ROC AUC curve helps you to determine the threshold of binary classification problems in machine learning. In Machine Learning classification problems are based on the probability value and its not always correct to have the threshold as 0.5. It depends on the type and domain of the problem. For example in a legal case you don’t want the false positive to be high or it should be at least as possible. so the threshold in this case would be very high. the term AUC that is Area under curve tells us the model goodness of fit. It is used to do the comparative analysis between different classifiers and identify which one is performing good.
Important points regarding ROC AUC Curve
- It is useful in predicting the probability of a binary outcome.
- The ROC curve is constructed by plotting the true positive rate (TPR) against the false positive rate (FPR).
- It plots the false alarm rate versus the hit rate.
- As summarized, ROC curve helps you in determining the right threshold value for your problem considering the variations of FPR and TPR values.
- ROC curve is also used to compare the strength of different classifiers trained for binary classification problem.
- Area under ROC curve is known as AUC. Normally greater the AUC value more good the model is.
The true positive rate is calculated as the number of true positives divided by the sum of the number of true positives and the number of false negatives.
True Positive Rate = True Positives / (True Positives + False Negatives)
The false positive rate is calculated as the number of false positives divided by the sum of the number of false positives and the number of true negatives.
False Positive Rate = False Positives / (False Positives + True Negatives)
The 45 degree diagonal line tells the random guess that is the 50-50 percent chances of both the classes.
As we go up the y axis true positive rate increases which is the desired outcome but simultaneously false positive rate also increases but the point is we need to check whether increment in true positive rate (y-axis ) is more than that in false positive rate (x-axis). So here is the catch, if increment in true positive rate is much much bigger than the increment in false positive rate then we just keep increasing the threshold until we observe the increment in false positive rate start increasing rapidly.
Also it depends on problem to problem. based on type of problem we fix the threshold.
In the above graph till the point 0.9 at y axis increment in true positive is much much bigger than the increment in false positive. Hence if we are dealing with a very sensitive problem like legal cases where we can not take risk of convicting an innocent defendant. So in this problem we can set the high threshold of 0.9. It means if there is a probability value greater than 0.9 then only model should declare a person guilty else not. (binary classification problem guilty or not guilty)

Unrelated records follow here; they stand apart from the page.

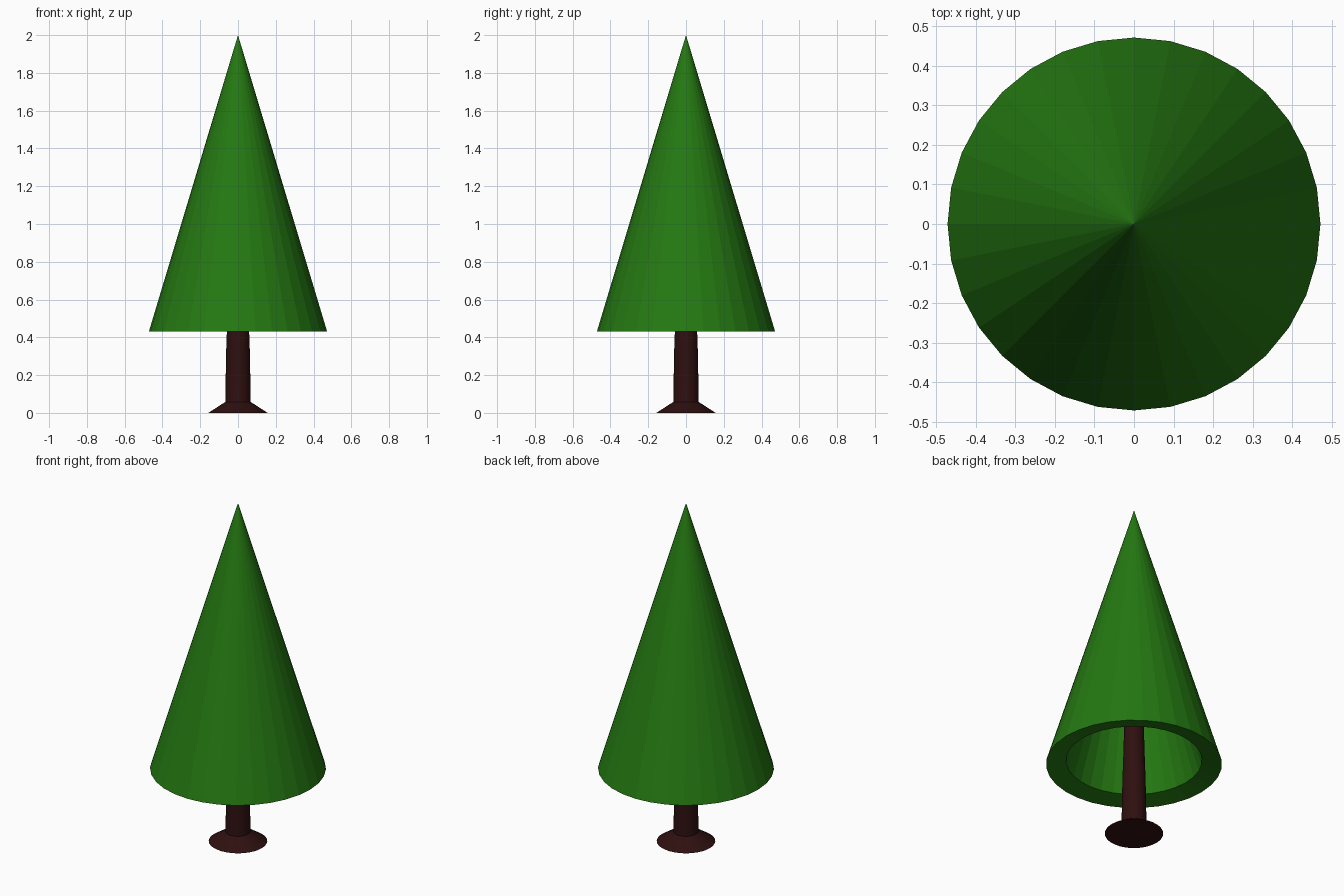
import bpy, bmesh
from math import sin, cos, tau

if "Cube" in bpy.data.objects:
    bpy.data.objects.remove(bpy.data.objects["Cube"])

SIDES = 32


def material(name, color):
    mat = bpy.data.materials.new(name)
    mat.diffuse_color = (*color, 1)
    mat.use_nodes = True
    mat.node_tree.nodes["Principled BSDF"].inputs["Base Color"].default_value = mat.diffuse_color
    return mat


def lathe(name, profile, mat):
    """Spin a (radius, z) profile around z; radius 0 becomes a single pole."""
    bm = bmesh.new()
    rings = []
    for r, z in profile:
        count = SIDES if r > 0 else 1
        rings.append([bm.verts.new((r * cos(tau * i / SIDES), r * sin(tau * i / SIDES), z))
                      for i in range(count)])
    for a, b in zip(rings, rings[1:]):
        for i in range(SIDES):
            j = (i + 1) % SIDES
            quad = [a[i % len(a)], a[j % len(a)], b[j % len(b)], b[i % len(b)]]
            bm.faces.new(list(dict.fromkeys(quad)))
    bmesh.ops.recalc_face_normals(bm, faces=bm.faces)
    mesh = bpy.data.meshes.new(name)
    bm.to_mesh(mesh)
    bm.free()
    mesh.materials.append(mat)
    obj = bpy.data.objects.new(name, mesh)
    bpy.context.collection.objects.link(obj)
    return obj


green = material("needles", (0.018, 0.19, 0.006))
brown = material("bark", (0.028, 0.005, 0.005))

# Hollow cone of foliage: inner apex, inner wall, sloped rim, outer wall, tip
lathe("foliage", [(0, 1.67), (0.365, 0.452), (0.472, 0.43), (0, 2.0)], green)

# Flared foot and gently tapering trunk running up inside the foliage
lathe("trunk", [(0, 0), (0.157, 0), (0.067, 0.058), (0.065, 0.2),
                (0.062, 0.35), (0.059, 0.43), (0.052, 0.7), (0.035, 1.3), (0, 1.3)], brown)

Point to remember: A classifier with high AUC can occasionally score worse in a specific region than another classifier with lower AUC but a rare situation.
In the above curve, Area under Curve is 87%. Which is known as the AUC score of the classifier.